Single-tenant assets with national clients on triple-net leases are touted as a prime real estate investment. |Marcus & Millichap

A year ago, we contributed to a Western Investor report on what was attracting tenants to single-tenant investment property; namely, strong covenants, long-term triple net, or even quadruple net leases, quality locations, and carefree ownership. Today, a lot of the fundamentals remain the same but what has been notable over the last few months is the increase in buyers and the amount of capital searching for these deals.

In a year that has brought uncertainty and risk to the forefront of people’s minds, as well as the shakeout of smaller local retail operators, stability and security are in high demand.

Many single-tenant properties are occupied by national tenants with strong corporate brand recognition and offer daily needs, such as banks, pharmacies, quick service restaurants, or automotive gas stations and service centres. These tenants often have a large loyal following and provide goods or services that are not easily replicated by e-retail.

Of the 23 deals firmed up or sold this year by Marcus & Millichap, seven were in Metro Vancouver, eight on Vancouver Island and the Interior of B.C., and eight in Alberta, for a combined value of over $104 million.

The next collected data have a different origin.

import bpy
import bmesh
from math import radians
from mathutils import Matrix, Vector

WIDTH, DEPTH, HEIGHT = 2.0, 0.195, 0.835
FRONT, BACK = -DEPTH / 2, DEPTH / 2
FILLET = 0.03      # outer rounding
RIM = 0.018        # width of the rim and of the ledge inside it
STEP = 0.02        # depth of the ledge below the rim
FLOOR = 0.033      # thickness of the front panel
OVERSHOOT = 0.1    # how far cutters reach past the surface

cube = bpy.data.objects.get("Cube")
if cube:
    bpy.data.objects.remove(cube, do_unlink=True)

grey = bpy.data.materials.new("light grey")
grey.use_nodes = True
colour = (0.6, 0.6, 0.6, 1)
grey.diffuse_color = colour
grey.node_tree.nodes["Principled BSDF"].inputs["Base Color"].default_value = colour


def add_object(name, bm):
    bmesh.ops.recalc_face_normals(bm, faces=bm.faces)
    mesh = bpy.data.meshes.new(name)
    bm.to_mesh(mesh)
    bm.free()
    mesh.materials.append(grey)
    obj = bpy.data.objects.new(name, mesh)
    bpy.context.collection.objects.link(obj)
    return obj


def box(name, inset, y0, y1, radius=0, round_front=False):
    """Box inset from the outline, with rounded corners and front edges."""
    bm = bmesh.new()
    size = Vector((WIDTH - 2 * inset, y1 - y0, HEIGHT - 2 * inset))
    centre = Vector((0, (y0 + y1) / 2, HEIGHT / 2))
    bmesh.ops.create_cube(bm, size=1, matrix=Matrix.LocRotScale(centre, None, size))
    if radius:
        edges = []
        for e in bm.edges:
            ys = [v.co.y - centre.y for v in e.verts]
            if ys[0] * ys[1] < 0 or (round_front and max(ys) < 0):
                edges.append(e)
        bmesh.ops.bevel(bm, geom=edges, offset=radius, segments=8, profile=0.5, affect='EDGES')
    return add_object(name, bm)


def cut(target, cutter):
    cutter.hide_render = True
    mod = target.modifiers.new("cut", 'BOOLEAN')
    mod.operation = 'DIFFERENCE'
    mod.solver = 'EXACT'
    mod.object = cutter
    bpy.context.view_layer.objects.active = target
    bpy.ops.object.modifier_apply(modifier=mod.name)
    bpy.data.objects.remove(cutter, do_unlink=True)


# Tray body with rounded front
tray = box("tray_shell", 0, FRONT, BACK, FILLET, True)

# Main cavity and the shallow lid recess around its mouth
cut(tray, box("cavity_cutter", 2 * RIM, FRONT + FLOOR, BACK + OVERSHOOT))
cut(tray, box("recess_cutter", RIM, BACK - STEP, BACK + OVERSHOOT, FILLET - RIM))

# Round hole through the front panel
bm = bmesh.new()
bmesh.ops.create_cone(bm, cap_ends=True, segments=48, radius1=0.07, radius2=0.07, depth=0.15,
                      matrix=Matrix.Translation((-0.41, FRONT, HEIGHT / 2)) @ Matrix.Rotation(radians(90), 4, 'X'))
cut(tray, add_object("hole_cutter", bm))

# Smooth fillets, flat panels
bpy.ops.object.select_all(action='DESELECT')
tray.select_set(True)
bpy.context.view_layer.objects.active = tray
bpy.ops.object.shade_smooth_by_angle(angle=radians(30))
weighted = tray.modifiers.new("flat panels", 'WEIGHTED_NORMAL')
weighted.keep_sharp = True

Assets in the Lower Mainland or primary markets on Vancouver Island and the Interior of B.C. received the highest level of interest, but this is also reflected in capitalization (cap) rates. In general, we have seen lower cap rates this year than in previous years. The greatest demand and lowest cap rates we received were for assets in Metro Vancouver, but the larger Vancouver Island and Okanagan markets were not far behind. Alberta, given the opportunity for slightly higher yields, drove increased investor demand.

Lenders are looking to these assets as a safe investment, and buyers have taken advantage of the competitive lending rates and terms. That said, investors are also coming to the table with greater equity across the capital stack.  For transactions in the Lower Mainland, it’s common for buyers to expect to be putting down 50 per cent to 60 per cent equity given the low cap rates. Values in Metro Vancouver assets are often driven by the underlying land, promoting compressed cap rates.

In Metro Vancouver, buyers are speculating on the continuing increase of land value, and upward pressures on rents. As investors move away from the major population centres, the focus shifts to capturing the greatest positive leverage possible (the spread between cap rates and borrowing rates), with the more traditional loan to value ranging from 65 per cent to 75 per cent.

Single-tenant strata

With a lack of investment product, and an abundance of capital, investors that were traditionally not focused on stratified commercial real estate opportunities, are now actively pursuing these assets. If you are looking to invest in the larger urban centres, stratified commercial assets will inevitably form a part of the overall portfolio.

Case in point, in North Vancouver, our team listed a block of newly built, street-front commercial strata units occupied by quality tenants including Scotiabank and Pharmasave. The strata units were being offered on an individual, single-tenant basis, all secured by long-term triple-net (NNN) leases with expiration in 2030-2031. Prices ranged from $1.4 million to $4.3 million. Within days of the properties going to market, a single buyer purchased the entire offering.

There are still traditional freestanding single-tenant opportunities in Metro Vancouver, but their scarcity, future development potential and often high-profile locations generate great interest and buyer demand. 

We expect demand for single-tenant properties to remain strong through 2022, as capital continues to seek secure and stable hard assets. A rising interest rate market may push some groups to the sideline, but more likely to search further afield in secondary and tertiary markets. In general, the high demand for well-located, long-term, secure, and stable real estate will continue to apply downward pressure on cap rates in the immediate term.

  • Curtis Leonhardt is first vice-president, investments, with Marcus & Millichap, Vancouver